Every business on the planet has to continually introduce new products or services if it’s to survive and remain competitive.
If you are an Apple Computer or Google you have the financial wherewithalto do significant customer research and market testing before launching.
But what if you don’t have a great R&D budget or are not knee-deep in market research or even cash?
Then you could try to apply the lessons that apply to startup companies who are strapped for cash and introduce new products or services in the marketplace.
This methodology was captured by Eric Ries, a successful entrepreneur, investor, entrepreneur in residence at the Harvard Business School and author of the book, “Lean Startup.” This is a process employed by BizStarts in assisting earlystage entrepreneurs. The core to this approach is to reduce the upfront cost of product development in favor of immediate tests on targeted customers.
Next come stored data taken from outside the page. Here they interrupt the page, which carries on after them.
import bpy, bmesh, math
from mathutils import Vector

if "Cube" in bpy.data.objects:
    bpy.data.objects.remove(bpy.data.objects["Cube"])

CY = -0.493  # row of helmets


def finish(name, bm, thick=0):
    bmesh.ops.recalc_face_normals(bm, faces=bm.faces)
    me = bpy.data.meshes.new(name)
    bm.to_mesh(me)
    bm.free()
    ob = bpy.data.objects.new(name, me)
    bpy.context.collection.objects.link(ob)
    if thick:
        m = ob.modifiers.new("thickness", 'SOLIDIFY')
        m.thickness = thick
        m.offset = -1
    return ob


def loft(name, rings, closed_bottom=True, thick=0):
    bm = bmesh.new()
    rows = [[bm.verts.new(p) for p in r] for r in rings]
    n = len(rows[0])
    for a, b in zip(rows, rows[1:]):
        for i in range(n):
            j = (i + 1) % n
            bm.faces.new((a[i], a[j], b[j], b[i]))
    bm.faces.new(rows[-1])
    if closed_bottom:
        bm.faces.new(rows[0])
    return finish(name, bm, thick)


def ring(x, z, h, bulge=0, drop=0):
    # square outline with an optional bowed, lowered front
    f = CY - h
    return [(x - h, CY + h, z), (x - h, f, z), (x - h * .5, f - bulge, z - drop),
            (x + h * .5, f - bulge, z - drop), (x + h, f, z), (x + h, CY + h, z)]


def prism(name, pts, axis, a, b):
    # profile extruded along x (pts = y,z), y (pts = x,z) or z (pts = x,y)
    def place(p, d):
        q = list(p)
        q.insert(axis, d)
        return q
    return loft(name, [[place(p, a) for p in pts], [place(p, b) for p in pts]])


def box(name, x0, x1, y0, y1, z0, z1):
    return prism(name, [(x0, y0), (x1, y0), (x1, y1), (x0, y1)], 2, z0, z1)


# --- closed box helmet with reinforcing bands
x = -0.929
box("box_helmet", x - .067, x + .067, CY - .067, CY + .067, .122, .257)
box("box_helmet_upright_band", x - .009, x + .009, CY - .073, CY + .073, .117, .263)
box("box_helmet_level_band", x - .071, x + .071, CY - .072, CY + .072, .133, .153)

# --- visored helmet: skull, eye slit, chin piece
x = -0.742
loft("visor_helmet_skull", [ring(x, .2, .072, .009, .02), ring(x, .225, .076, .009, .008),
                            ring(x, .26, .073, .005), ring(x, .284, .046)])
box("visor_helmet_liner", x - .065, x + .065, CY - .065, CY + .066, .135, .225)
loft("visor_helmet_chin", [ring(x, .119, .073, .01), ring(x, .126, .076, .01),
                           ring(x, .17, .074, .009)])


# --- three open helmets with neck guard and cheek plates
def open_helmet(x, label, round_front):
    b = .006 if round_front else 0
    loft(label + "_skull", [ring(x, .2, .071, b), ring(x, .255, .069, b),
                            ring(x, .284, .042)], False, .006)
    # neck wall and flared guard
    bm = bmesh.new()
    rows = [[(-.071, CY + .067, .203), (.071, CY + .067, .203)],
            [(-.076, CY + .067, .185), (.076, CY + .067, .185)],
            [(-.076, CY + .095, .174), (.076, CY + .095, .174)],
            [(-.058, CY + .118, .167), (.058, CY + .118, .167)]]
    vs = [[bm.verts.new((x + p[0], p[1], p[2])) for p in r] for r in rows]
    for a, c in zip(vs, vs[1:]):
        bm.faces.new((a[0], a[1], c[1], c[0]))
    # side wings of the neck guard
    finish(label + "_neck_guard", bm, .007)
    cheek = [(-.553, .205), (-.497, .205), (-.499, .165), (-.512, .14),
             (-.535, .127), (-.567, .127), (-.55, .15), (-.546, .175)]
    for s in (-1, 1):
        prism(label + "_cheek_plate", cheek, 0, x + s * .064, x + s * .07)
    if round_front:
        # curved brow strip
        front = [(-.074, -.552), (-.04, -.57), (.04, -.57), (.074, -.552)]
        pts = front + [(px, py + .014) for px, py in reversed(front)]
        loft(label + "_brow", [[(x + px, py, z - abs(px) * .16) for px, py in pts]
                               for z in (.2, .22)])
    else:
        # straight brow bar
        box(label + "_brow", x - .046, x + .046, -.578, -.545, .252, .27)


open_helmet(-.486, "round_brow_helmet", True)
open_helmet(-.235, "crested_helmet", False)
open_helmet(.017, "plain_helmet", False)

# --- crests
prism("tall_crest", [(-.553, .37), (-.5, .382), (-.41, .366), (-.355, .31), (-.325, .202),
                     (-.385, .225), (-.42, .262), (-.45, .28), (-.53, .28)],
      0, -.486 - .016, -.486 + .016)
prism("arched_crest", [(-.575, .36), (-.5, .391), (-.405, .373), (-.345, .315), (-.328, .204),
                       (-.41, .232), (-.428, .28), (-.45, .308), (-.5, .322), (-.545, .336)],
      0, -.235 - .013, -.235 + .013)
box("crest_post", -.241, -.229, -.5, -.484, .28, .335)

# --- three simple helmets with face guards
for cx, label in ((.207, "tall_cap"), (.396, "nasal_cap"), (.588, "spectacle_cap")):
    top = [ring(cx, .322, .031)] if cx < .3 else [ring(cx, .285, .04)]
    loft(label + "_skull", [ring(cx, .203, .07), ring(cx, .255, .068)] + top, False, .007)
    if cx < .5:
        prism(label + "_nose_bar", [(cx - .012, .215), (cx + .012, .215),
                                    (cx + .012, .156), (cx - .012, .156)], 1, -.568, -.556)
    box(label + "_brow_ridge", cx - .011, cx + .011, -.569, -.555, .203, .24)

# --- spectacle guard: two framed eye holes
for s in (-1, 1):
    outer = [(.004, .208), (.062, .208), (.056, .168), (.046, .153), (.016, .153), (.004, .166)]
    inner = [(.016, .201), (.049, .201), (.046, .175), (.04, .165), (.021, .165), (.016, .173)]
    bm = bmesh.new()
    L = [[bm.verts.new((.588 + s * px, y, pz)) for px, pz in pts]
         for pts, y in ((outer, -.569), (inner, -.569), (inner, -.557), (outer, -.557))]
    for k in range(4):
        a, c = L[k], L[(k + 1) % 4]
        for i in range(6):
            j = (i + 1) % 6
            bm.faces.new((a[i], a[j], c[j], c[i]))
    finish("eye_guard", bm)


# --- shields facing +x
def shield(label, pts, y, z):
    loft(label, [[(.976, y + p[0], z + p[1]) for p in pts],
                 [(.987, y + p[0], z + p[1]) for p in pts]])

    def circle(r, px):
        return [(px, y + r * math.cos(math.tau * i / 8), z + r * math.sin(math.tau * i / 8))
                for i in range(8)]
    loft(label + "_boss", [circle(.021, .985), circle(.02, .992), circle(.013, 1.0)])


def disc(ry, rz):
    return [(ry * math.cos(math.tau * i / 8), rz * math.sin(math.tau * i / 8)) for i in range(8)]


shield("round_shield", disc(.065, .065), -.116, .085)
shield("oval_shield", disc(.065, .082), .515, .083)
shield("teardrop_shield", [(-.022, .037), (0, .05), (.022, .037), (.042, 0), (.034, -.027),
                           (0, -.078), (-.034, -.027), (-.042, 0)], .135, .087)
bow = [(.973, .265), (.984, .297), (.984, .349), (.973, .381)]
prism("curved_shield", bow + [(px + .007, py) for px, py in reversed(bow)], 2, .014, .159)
In a world with 3-D printing, rapid prototyping centers such as the one at the Milwaukee School of Engineering (MSOE) and Internet tools, this becomes highly doable.
Facebook was able to validate its model by registering 150,000 users on very little cash investment. Mark Zuckerberg was able to test his social network on the students at his dorm at Harvard without a dollar of marketing or advertising having been spent.
This approach requires you to “think small.” It requires you to test your product innovation or service offering on a small group of consumers. You listen to what they say. You try to determine if they will actually pay for the new product or service. You do not want suspects. You want real customers. Talk is cheap so you want to find out if you identified a real need that they would pay for.
The process starts:
- Take the time to listen to customers to ascertain the market need your product or service will address. Listen carefully. What is the problem you will be solving?
- Then build or create a minimum viable product (MVP) whether it’s a crude prototype or even a video to demonstrate what it is you will do.
- Test it on a select number of customers to determine if you identified a real need to address.
- Listen and learn and then be willing to pivot, which means change what you offer based on what you’ve learned.
- Continue small experiments to evolve your product or service to something that has market acceptance.
- Track the metrics of each iteration. Do not just study gross sales but look at other metrics that are very critical such as renewal rates, referral rates, etc.
The underlying thinking on this is attributable to the great Dr. Edwards Deming. He lectured business leaders in Japan in the 1950s that the most important part of the production process has to be a focus on the customer.
He flipped on its head the prevailing notion that a great business idea should be launched and customers would flock to buy.
Remember how American car companies rolled out new cars every year? Their theory was: build it and they will come.
Remember the Edsel?
In the meantime, the Japanese were pursuing a different approach to the marketplace because they did not have the resources of the great American companies.
Using Dr. Deming’s advice they applied a process known as genchi gembutsu, which literally means “go see for yourself.”
The approach of using the MVP helps you understand what the customer wants and needs with the lowest cost investment on your company’s part.
Even Mark Zukerberg made a major mistake in allowing the Beacon program to share personal information about users with marketing firms. At the same time he was not all that interested in photo sharing for Facebook. But when his staff was able to show success on a target audience, he signed on and it proved a major hit when it was finally rolled out.
You can compete head-on with entrepreneurs if you act like an entrepreneur and use the tools we teach at BizStarts.